1.The type 2 isoform of 11β-hydroxysteroid dehydrogenase, an enzyme which converts cortisol or corticosterone to inactive 11-ketosteroid metabolites, is thought to be responsible for preventing access of endogenous glucocorticoids to mineralocorticoid receptors in the distal nephron; although direct in vivo evidence for this is still lacking. We have examined whether graded inhibition of renal 11β-hydroxysteroid dehydrogenase activities in vivo results in corresponding changes in urinary electrolyte excretion due to exposure of mineralocorticoid receptors to circulating endogenous glucocorticoids.
2.Anaesthetized rats were infused intravenously with vehicle alone or with one of three doses of carbenoxolone: 0.06, 0.6 or 6 ;mg/h. After measurement of renal electrolyte excretion, the kidneys were snap-frozen in liquid nitrogen and 11β-hydroxysteroid dehydrogenase activities were measured directly by enzyme assay in the presence of NAD+ or NADP+.
3.A dose-dependent inhibition of renal 11β-hydroxysteroid dehydrogenase activities was observed: the low, intermediate and high doses of carbenoxolone causing approximately 50%, 80% and > 90% inhibition respectively. Only with the high dose was an effect on renal function observed (decreased fractional Na+ excretion and urinary Na+/K+ ratio).

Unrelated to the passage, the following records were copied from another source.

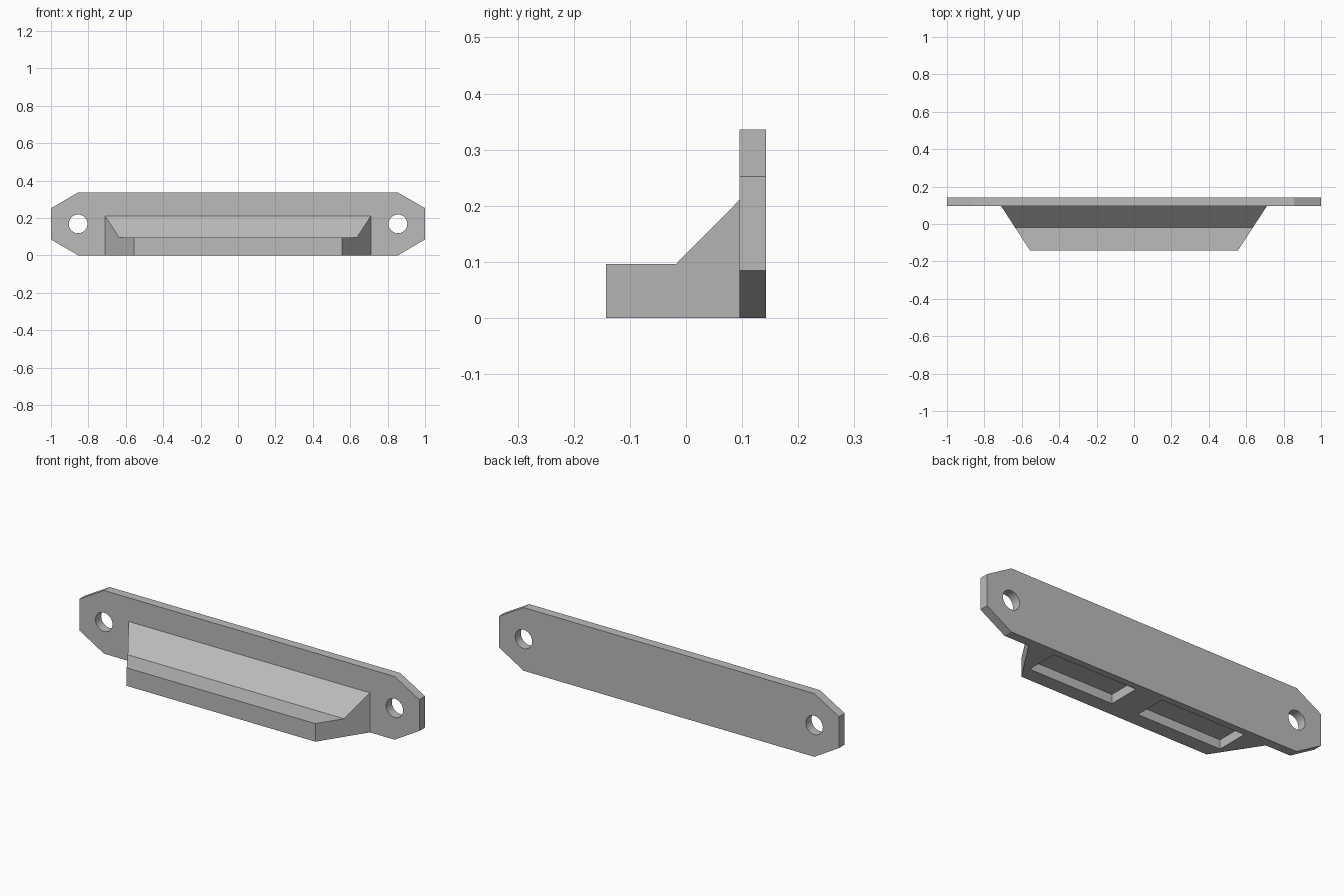
import bpy
import bmesh
from mathutils import Matrix, Vector

if "Cube" in bpy.data.objects:
    bpy.data.objects.remove(bpy.data.objects["Cube"], do_unlink=True)

BACK, PLATE_FRONT, FRONT = 0.143, 0.095, -0.143
HEIGHT, LEDGE = 0.336, 0.096

grey = bpy.data.materials.new("plain grey")
grey.use_nodes = True
colour = (0.5, 0.5, 0.5, 1)
grey.diffuse_color = colour
grey.node_tree.nodes["Principled BSDF"].inputs["Base Color"].default_value = colour


def add_object(name, bm):
    bmesh.ops.recalc_face_normals(bm, faces=bm.faces)
    mesh = bpy.data.meshes.new(name)
    bm.to_mesh(mesh)
    bm.free()
    mesh.materials.append(grey)
    obj = bpy.data.objects.new(name, mesh)
    bpy.context.collection.objects.link(obj)
    return obj


def prism(name, points, offset):
    """Extrude a flat outline along an offset."""
    bm = bmesh.new()
    face = bm.faces.new([bm.verts.new(p) for p in points])
    extruded = bmesh.ops.extrude_face_region(bm, geom=[face])["geom"]
    verts = [v for v in extruded if isinstance(v, bmesh.types.BMVert)]
    bmesh.ops.translate(bm, verts=verts, vec=Vector(offset))
    return add_object(name, bm)


def combine(target, tool, operation):
    """Apply a boolean and discard the helper object."""
    tool.hide_render = True
    mod = target.modifiers.new(operation.lower(), "BOOLEAN")
    mod.operation, mod.solver, mod.object = operation, "EXACT", tool
    bpy.context.view_layer.objects.active = target
    bpy.ops.object.modifier_apply(modifier=mod.name)
    bpy.data.objects.remove(tool, do_unlink=True)


# Mounting plate with chamfered ends
half = [(0.855, 0), (1, 0.085), (1, 0.252), (0.855, HEIGHT)]
outline = half + [(-x, z) for x, z in reversed(half)]
bracket = prism("mounting_bracket", [(x, PLATE_FRONT, z) for x, z in outline],
                (0, BACK - PLATE_FRONT, 0))

# Ledge block with sloped top, its ends tapering towards the front
INSIDE = 0.12
profile = [(FRONT, 0), (INSIDE, 0), (INSIDE, 0.21), (PLATE_FRONT, 0.21),
           (-0.018, LEDGE), (FRONT, LEDGE)]
block = prism("ledge_block", [(-1, y, z) for y, z in profile], (2, 0, 0))
taper = [(0.555, FRONT), (0.71, PLATE_FRONT), (0.71, INSIDE)]
taper += [(-x, y) for x, y in reversed(taper)]
mask = prism("taper_mask", [(x, y, -0.1) for x, y in taper], (0, 0, 1))
combine(block, mask, "INTERSECT")
combine(bracket, block, "UNION")

for side in (-1, 1):
    # Screw hole
    bm = bmesh.new()
    bmesh.ops.create_cone(bm, cap_ends=True, segments=32, radius1=0.05,
                          radius2=0.05, depth=1,
                          matrix=Matrix.Translation((side * 0.855, 0, HEIGHT / 2))
                          @ Matrix.Rotation(1.5708, 4, "X"))
    combine(bracket, add_object("hole_cutter", bm), "DIFFERENCE")

    # Underside pocket
    pocket = [(0.078, -0.065), (0.57, -0.065), (0.57, 0.106), (0.078, 0.106)]
    cutter = prism("pocket_cutter", [(side * x, y, -0.1) for x, y in pocket],
                   (0, 0, 0.148))
    combine(bracket, cutter, "DIFFERENCE")

# Flat faces with smooth hole walls
bpy.ops.object.select_all(action="DESELECT")
bracket.select_set(True)
bpy.context.view_layer.objects.active = bracket
bpy.ops.object.shade_smooth_by_angle(angle=0.5)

4.The poor correlation between the extent of inhibition of renal 11β-hydroxysteroid dehydrogenase and altered urinary Na+ excretion, apparent at the lower doses of carbenoxolone, suggests either that 11β-hydroxysteroid dehydrogenase has considerable functional reserve, or that it may not be the only mechanism determining mineralocorticoid receptor specificity in the distal nephron.